• **Task prompt**: Please work out how many lines below contain the word "else", and reply with only that number.

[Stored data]
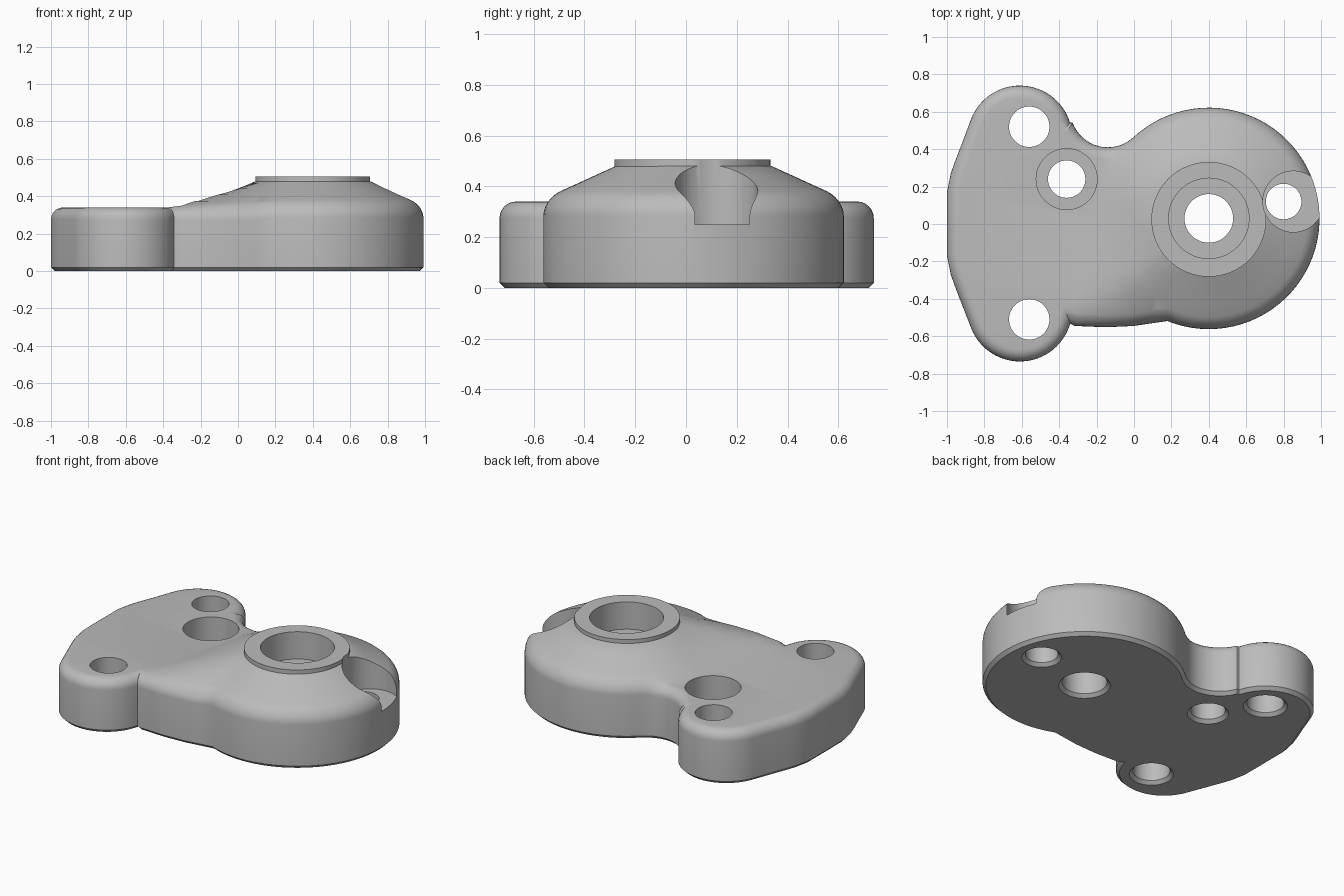
import bpy, bmesh
from math import sin, cos, pi, radians, degrees, atan2, hypot, sqrt
from mathutils import Vector
from mathutils.geometry import delaunay_2d_cdt

cube = bpy.data.objects.get("Cube")
if cube:
    bpy.data.objects.remove(cube)

CENTRE = Vector((0.4, 0.03))
DECK, CONE_TOP, BOSS_R, BASE_R = 0.34, 0.48, 0.307, 0.614
ROUND = 0.065

grey = bpy.data.materials.new("cast_grey")
grey.use_nodes = True
grey.diffuse_color = (0.5, 0.5, 0.5, 1)
grey.node_tree.nodes["Principled BSDF"].inputs["Base Color"].default_value = (0.5, 0.5, 0.5, 1)


def arc(cx, cy, r, a0, a1, n):
    steps = [radians(a0 + (a1 - a0) * i / n) for i in range(n + 1)]
    return [Vector((cx + r * cos(a), cy + r * sin(a))) for a in steps]


def make_object(name, bm):
    bmesh.ops.recalc_face_normals(bm, faces=bm.faces)
    mesh = bpy.data.meshes.new(name)
    bm.to_mesh(mesh)
    bm.free()
    mesh.materials.append(grey)
    obj = bpy.data.objects.new(name, mesh)
    bpy.context.collection.objects.link(obj)
    return obj


def lathe(name, x, y, profile, n=48):
    """Closed solid of revolution from (radius, height) pairs, bottom to top."""
    bm = bmesh.new()
    rings = [[bm.verts.new((p.x, p.y, z)) for p in arc(x, y, r, 0, 360, n)[:-1]]
             for r, z in profile]
    for a, b in zip(rings, rings[1:]):
        for i in range(n):
            j = (i + 1) % n
            bm.faces.new((a[i], a[j], b[j], b[i]))
    bm.faces.new(rings[0])
    bm.faces.new(rings[-1])
    return make_object(name, bm)


def slope_foot(deg):
    """Radius at which the sloped top meets the flat deck, by direction."""
    def to_line(d):
        a = radians(d)
        return 0.627 / (0.24 * sin(a) - cos(a))
    if 160 < deg <= 215:
        return max(BASE_R, to_line(deg))
    if 215 < deg < 242:
        t = (deg - 215) / 27
        return to_line(215) * (1 - t) + BASE_R * t
    return BASE_R


def height(p):
    d = p - CENTRE
    foot = slope_foot(degrees(atan2(d.y, d.x)) % 360)
    t = (d.length - BOSS_R) / (foot - BOSS_R)
    return CONE_TOP - (CONE_TOP - DECK) * min(max(t, 0), 1)


# Plan outline, counter-clockwise
left_side = [Vector(p) for p in ((-0.92, 0.43), (-0.955, 0.34), (-0.98, 0.27), (-1, 0.17))]
outline = (arc(0.4, 0.03, 0.592, -112, 133, 56)
           + arc(-0.14, 0.61, 0.2, 311, 200, 16)
           + arc(-0.61, 0.46, 0.28, 17, 160, 24)
           + left_side
           + [Vector((p.x, -p.y)) for p in reversed(left_side)]
           + arc(-0.61, -0.455, 0.28, 200, 344, 24)
           + [Vector(p) for p in ((-0.318, -0.545), (-0.15, -0.552), (0.0, -0.545), (0.1, -0.53))])
N = len(outline)


def inset(dist):
    pts = []
    for i, p in enumerate(outline):
        a = (p - outline[i - 1]).normalized()
        b = (outline[(i + 1) % N] - p).normalized()
        na, nb = Vector((-a.y, a.x)), Vector((-b.y, b.x))
        pts.append(p + (na + nb) * dist / (1 + na.dot(nb)))
    return pts


# Body: chamfered foot, upright wall, rounded rim, sloped top
bm = bmesh.new()
rings = [[bm.verts.new((p.x, p.y, 0)) for p in inset(0.02)],
         [bm.verts.new((p.x, p.y, 0.02)) for p in outline]]
for k in range(7):
    a = k / 6 * pi / 2
    rings.append([bm.verts.new((p.x, p.y, height(p) - ROUND * (1 - sin(a))))
                  for p in inset(ROUND * (1 - cos(a)))])
for a, b in zip(rings, rings[1:]):
    for i in range(N):
        j = (i + 1) % N
        bm.faces.new((a[i], a[j], b[j], b[i]))
bm.faces.new(rings[0])

rim = inset(ROUND)
points = list(rim)
for t in (0, 0.25, 0.5, 0.75, 1):
    for k in range(72):
        a = radians(k * 5)
        r = BOSS_R + (slope_foot(k * 5) - BOSS_R) * t
        p = CENTRE + Vector((cos(a), sin(a))) * r
        if min((p - q).length for q in rim) > 0.025:
            points.append(p)
verts, _, faces, origin, _, _ = delaunay_2d_cdt(points, [], [list(range(N))], 1, 1e-6)
top = {}
for i, p in enumerate(verts):
    source = [s for s in origin[i] if s < N]
    top[i] = rings[-1][source[0]] if source else bm.verts.new((p.x, p.y, height(p)))
for f in faces:
    bm.faces.new([top[i] for i in f])
bmesh.ops.delete(bm, geom=[v for v in bm.verts if not v.link_faces], context='VERTS')
body = make_object("mounting_body", bm)


def combine(tool, operation):
    mod = body.modifiers.new(tool.name, 'BOOLEAN')
    mod.operation, mod.solver, mod.object = operation, 'EXACT', tool
    bpy.context.view_layer.objects.active = body
    bpy.ops.object.modifier_apply(modifier=mod.name)
    bpy.data.objects.remove(tool)


def bore(name, x, y, r, wide=None, floor=None):
    """Through hole, chamfered below, with an optional wider pocket above."""
    profile = [(r + 0.04, -0.02), (r, 0.02)]
    profile += [(r, floor), (wide, floor), (wide, 0.7)] if wide else [(r, 0.7)]
    combine(lathe(name, x, y, profile), 'DIFFERENCE')


# Raised boss, then all holes
combine(lathe("boss", CENTRE.x, 0.025, [(BOSS_R, 0.3), (BOSS_R, 0.505)], 64), 'UNION')
bore("shaft_bore", 0.4, 0.03, 0.13, 0.215, 0.33)
bore("pocket_bore", -0.36, 0.24, 0.1, 0.163, 0.13)
bore("upper_bolt_hole", -0.56, 0.52, 0.108)
bore("lower_bolt_hole", -0.56, -0.51, 0.108)
bore("side_bolt_hole", 0.8, 0.12, 0.095)
combine(lathe("side_pocket", 0.852, 0.12, [(0.163, 0.25), (0.163, 0.7)]), 'DIFFERENCE')

# Smooth curved walls, crisp edges
bpy.ops.object.select_all(action='DESELECT')
body.select_set(True)
bpy.context.view_layer.objects.active = body
bpy.ops.object.shade_smooth_by_angle(angle=radians(28))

• **Expected answer**: 2